▶ _Exercise instructions_
Two lines mark the range in the entries below: the one holding "mat.use_nodes = True" and the one holding "(0.09, 0.105, 0.27))". Set down those two and all lines between them, exactly.

Saved entries:
※ ※ ※
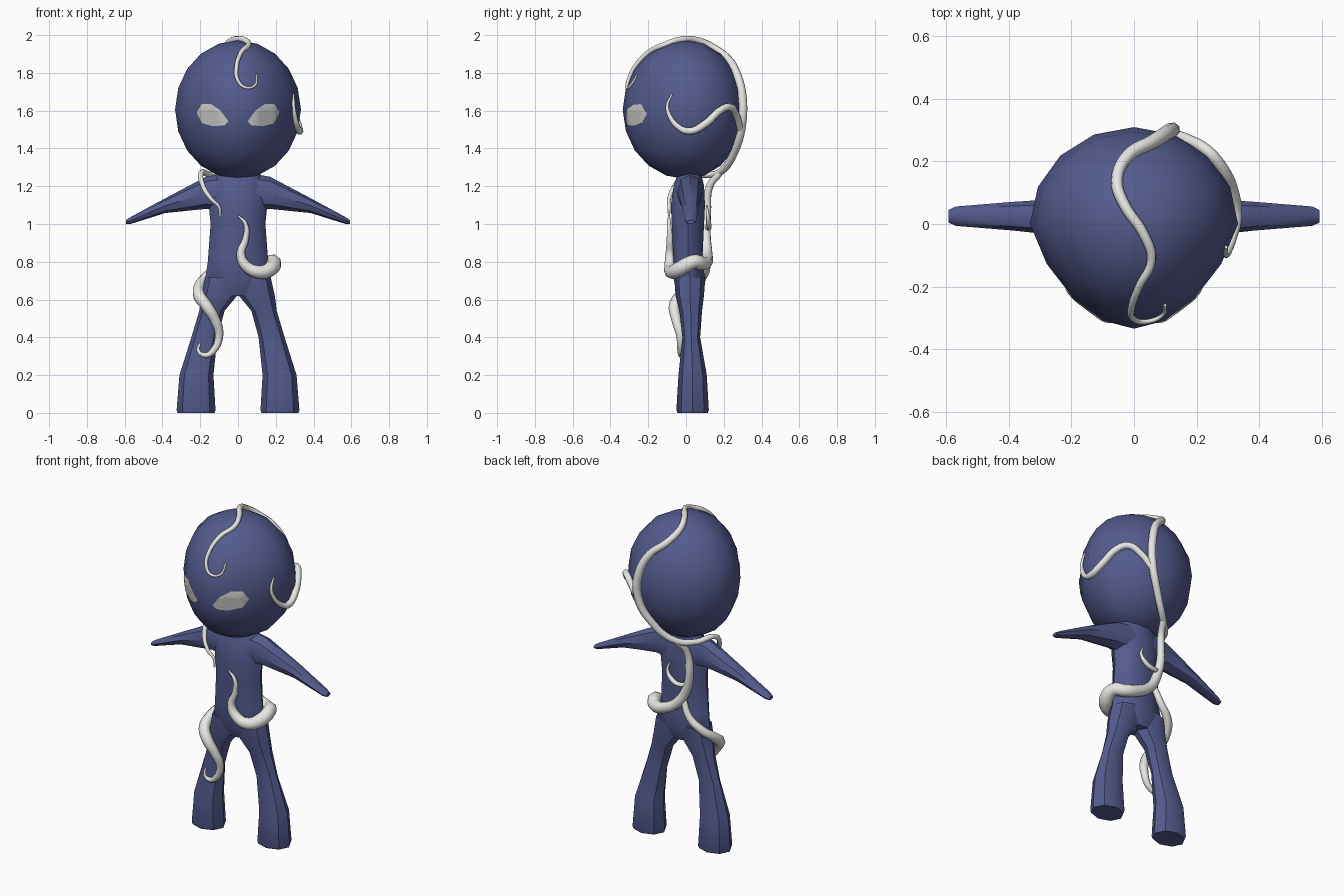
import bpy, bmesh, math
from mathutils import Vector
from mathutils.bvhtree import BVHTree

cube = bpy.data.objects.get("Cube")
if cube:
    bpy.data.objects.remove(cube, do_unlink=True)


def material(name, colour):
    mat = bpy.data.materials.new(name)
    mat.use_nodes = True
    mat.diffuse_color = (*colour, 1)
    mat.node_tree.nodes["Principled BSDF"].inputs["Base Color"].default_value = (*colour, 1)
    return mat


blue = material("slate blue", (0.09, 0.105, 0.27))
white = material("vine white", (0.8, 0.8, 0.77))
grey = material("eye grey", (0.62, 0.62, 0.6))


def finish(name, bm, mat, angle):
    """Turn a bmesh into a shaded, coloured object."""
    bmesh.ops.recalc_face_normals(bm, faces=bm.faces)
    mesh = bpy.data.meshes.new(name)
    bm.to_mesh(mesh)
    bm.free()
    mesh.materials.append(mat)
    obj = bpy.data.objects.new(name, mesh)
    bpy.context.collection.objects.link(obj)
    bpy.ops.object.select_all(action="DESELECT")
    obj.select_set(True)
    bpy.context.view_layer.objects.active = obj
    bpy.ops.object.shade_smooth_by_angle(angle=math.radians(angle))
    return obj


def loft(name, rings, sides, along_x=False, side=1):
    """Skin a row of elliptical rings: centre x, y, z and the two radii."""
    bm = bmesh.new()
    rows = []
    for x, y, z, a, b in rings:
        row = []
        for i in range(sides):
            t = math.tau * i / sides
            u, v = a * math.cos(t), b * math.sin(t)
            p = (x, y + v, z + u) if along_x else (x + u, y + v, z)
            row.append(bm.verts.new((side * p[0], p[1], p[2])))
        rows.append(row)
    for low, high in zip(rows, rows[1:]):
        for i in range(sides):
            j = (i + 1) % sides
            bm.faces.new((low[i], low[j], high[j], high[i]))
    bm.faces.new(rows[0])
    bm.faces.new(rows[-1])
    return finish(name, bm, blue, 40)


# Head: a faceted ball, narrowed toward the face
bm = bmesh.new()
bmesh.ops.create_uvsphere(bm, u_segments=16, v_segments=10, radius=1)
for v in bm.verts:
    y = v.co.y * (0.335 if v.co.y < 0 else 0.31)
    squeeze = 1 + 0.73 * min(y, 0)
    v.co = (v.co.x * 0.333 * squeeze, y, 1.605 + v.co.z * 0.367)
bmesh.ops.recalc_face_normals(bm, faces=bm.faces)
head_tree = BVHTree.FromBMesh(bm)
finish("head", bm, blue, 50)

# Torso
loft("torso", [
    (0, 0.02, 0.62, 0.09, 0.06),
    (0, 0.02, 0.7, 0.175, 0.088),
    (0, 0.01, 0.8, 0.16, 0.08),
    (0, 0.01, 1.0, 0.145, 0.09),
    (0, 0.01, 1.1, 0.155, 0.095),
    (0, 0.015, 1.2, 0.15, 0.085),
    (0, 0.02, 1.28, 0.11, 0.06)], 10)

# Legs and arms, mirrored
leg = [
    (0.222, 0.035, 0, 0.098, 0.08),
    (0.222, 0.035, 0.015, 0.103, 0.086),
    (0.22, 0.035, 0.2, 0.09, 0.075),
    (0.178, 0.028, 0.4, 0.069, 0.047),
    (0.138, 0.025, 0.54, 0.067, 0.06),
    (0.1, 0.02, 0.62, 0.095, 0.075),
    (0.085, 0.02, 0.72, 0.088, 0.083)]
arm = [
    (0.06, 0.02, 1.17, 0.1, 0.075),
    (0.17, 0.02, 1.165, 0.085, 0.065),
    (0.385, 0.025, 1.097, 0.039, 0.046),
    (0.57, 0.025, 1.018, 0.018, 0.031),
    (0.594, 0.025, 1.01, 0.011, 0.02)]
for side, word in ((1, "left"), (-1, "right")):
    loft(word + "_leg", leg, 8, side=side)
    loft(word + "_arm", arm, 8, along_x=True, side=side)

# Eyes: thin plates laid on the face
eye = [(0.05, 1.545), (0.09, 1.6), (0.14, 1.635), (0.195, 1.633),
       (0.217, 1.585), (0.19, 1.535), (0.13, 1.518), (0.07, 1.523)]
mid_x = sum(p[0] for p in eye) / len(eye)
mid_z = sum(p[1] for p in eye) / len(eye)


def on_face(x, z):
    hit, normal, _, _ = head_tree.ray_cast(Vector((x, -1, z)), Vector((0, 1, 0)))
    return hit + normal * 0.005


for side, word in ((1, "left"), (-1, "right")):
    bm = bmesh.new()
    rows = []
    for s in (0.25, 0.5, 0.75, 1):
        row = []
        for i, (x, z) in enumerate(eye):
            nx, nz = eye[(i + 1) % len(eye)]
            for px, pz in ((x, z), ((x + nx) / 2, (z + nz) / 2)):
                px, pz = mid_x + (px - mid_x) * s, mid_z + (pz - mid_z) * s
                row.append(bm.verts.new(on_face(side * px, pz)))
        rows.append(row)
    for inner, outer in zip(rows, rows[1:]):
        for i in range(len(inner)):
            j = (i + 1) % len(inner)
            bm.faces.new((inner[i], inner[j], outer[j], outer[i]))
    bm.faces.new(rows[0])
    bm.normal_update()
    if sum(f.normal.y for f in bm.faces) > 0:
        bmesh.ops.reverse_faces(bm, faces=bm.faces)
    mesh = bpy.data.meshes.new(word + "_eye")
    bm.to_mesh(mesh)
    bm.free()
    mesh.materials.append(grey)
    bpy.context.collection.objects.link(bpy.data.objects.new(word + "_eye", mesh))


def vine(name, points, start, middle, end, peak=0.5):
    """A tapered tendril; points beside the head are laid on its surface."""
    curve = bpy.data.curves.new(name, "CURVE")
    curve.dimensions = "3D"
    curve.bevel_depth = 1
    curve.bevel_resolution = 2
    curve.resolution_u = 5
    curve.use_fill_caps = True
    spline = curve.splines.new("BEZIER")
    spline.bezier_points.add(len(points) - 1)
    for i, (bp, p) in enumerate(zip(spline.bezier_points, points)):
        t = i / (len(points) - 1)
        if t < peak:
            r = start + (middle - start) * t / peak
        else:
            r = middle + (end - middle) * (t - peak) / (1 - peak)
        p = Vector(p)
        if p.z > 1.29:
            hit, normal, _, _ = head_tree.find_nearest(p)
            p = hit + normal * r * 0.7
        bp.co = p
        bp.radius = r
        bp.handle_left_type = bp.handle_right_type = "AUTO"
    curve.materials.append(white)
    bpy.context.collection.objects.link(bpy.data.objects.new(name, curve))


# Main vine: forehead curl, over the crown, down the back, over a shoulder
vine("main_vine", [
    (0.115, -0.28, 1.8), (0.095, -0.32, 1.745), (0.04, -0.335, 1.735),
    (-0.01, -0.33, 1.78), (-0.015, -0.3, 1.85), (0.02, -0.21, 1.92),
    (0.06, -0.12, 1.96), (0.03, -0.03, 1.98), (-0.03, 0.06, 1.97),
    (-0.055, 0.14, 1.94), (-0.02, 0.22, 1.88), (0.06, 0.27, 1.81),
    (0.11, 0.3, 1.7), (0.12, 0.31, 1.54), (0.05, 0.27, 1.38),
    (-0.06, 0.18, 1.275), (-0.14, 0.1, 1.26), (-0.195, 0.0, 1.27),
    (-0.185, -0.06, 1.2), (-0.14, -0.09, 1.13), (-0.1, -0.09, 1.09),
    (-0.095, -0.09, 1.04)], 0.005, 0.025, 0.006, 0.6)

# Branch round the left side of the head
vine("side_vine", [
    (0.12, 0.31, 1.5), (0.18, 0.28, 1.57), (0.24, 0.24, 1.62),
    (0.28, 0.18, 1.6), (0.31, 0.1, 1.53), (0.335, 0.02, 1.49),
    (0.34, -0.05, 1.51), (0.33, -0.1, 1.57), (0.32, -0.11, 1.63),
    (0.31, -0.08, 1.69)], 0.018, 0.021, 0.005)

# Branch down the spine, round the left hip and up the belly
vine("hip_vine", [
    (-0.06, 0.18, 1.27), (-0.09, 0.125, 1.2), (-0.1, 0.11, 1.06),
    (-0.07, 0.105, 0.94), (-0.02, 0.11, 0.86), (0.06, 0.11, 0.81),
    (0.14, 0.09, 0.79), (0.185, 0.04, 0.8), (0.175, -0.03, 0.765),
    (0.12, -0.075, 0.745), (0.045, -0.085, 0.775), (0.015, -0.085, 0.84),
    (0.04, -0.085, 0.92), (0.04, -0.09, 1.0), (0.0, -0.09, 1.045)],
    0.018, 0.042, 0.005, 0.57)

# Small curl on the back
vine("back_curl", [
    (-0.085, 0.105, 0.99), (-0.04, 0.12, 0.98), (0.015, 0.12, 1.0),
    (0.045, 0.115, 1.05), (0.025, 0.11, 1.1)], 0.014, 0.014, 0.004)

# Branch winding round the right leg
vine("leg_vine", [
    (-0.05, 0.1, 0.9), (-0.1, 0.11, 0.79), (-0.17, 0.085, 0.72),
    (-0.205, 0.03, 0.67), (-0.205, -0.03, 0.62), (-0.165, -0.06, 0.565),
    (-0.12, -0.05, 0.49), (-0.1, -0.03, 0.41), (-0.13, -0.028, 0.33),
    (-0.175, -0.025, 0.305), (-0.21, -0.02, 0.33), (-0.2, -0.02, 0.37)],
    0.017, 0.034, 0.005, 0.4)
※ ※ ※
▶ _Solution below_
    mat.use_nodes = True
    mat.diffuse_color = (*colour, 1)
    mat.node_tree.nodes["Principled BSDF"].inputs["Base Color"].default_value = (*colour, 1)
    return mat


blue = material("slate blue", (0.09, 0.105, 0.27))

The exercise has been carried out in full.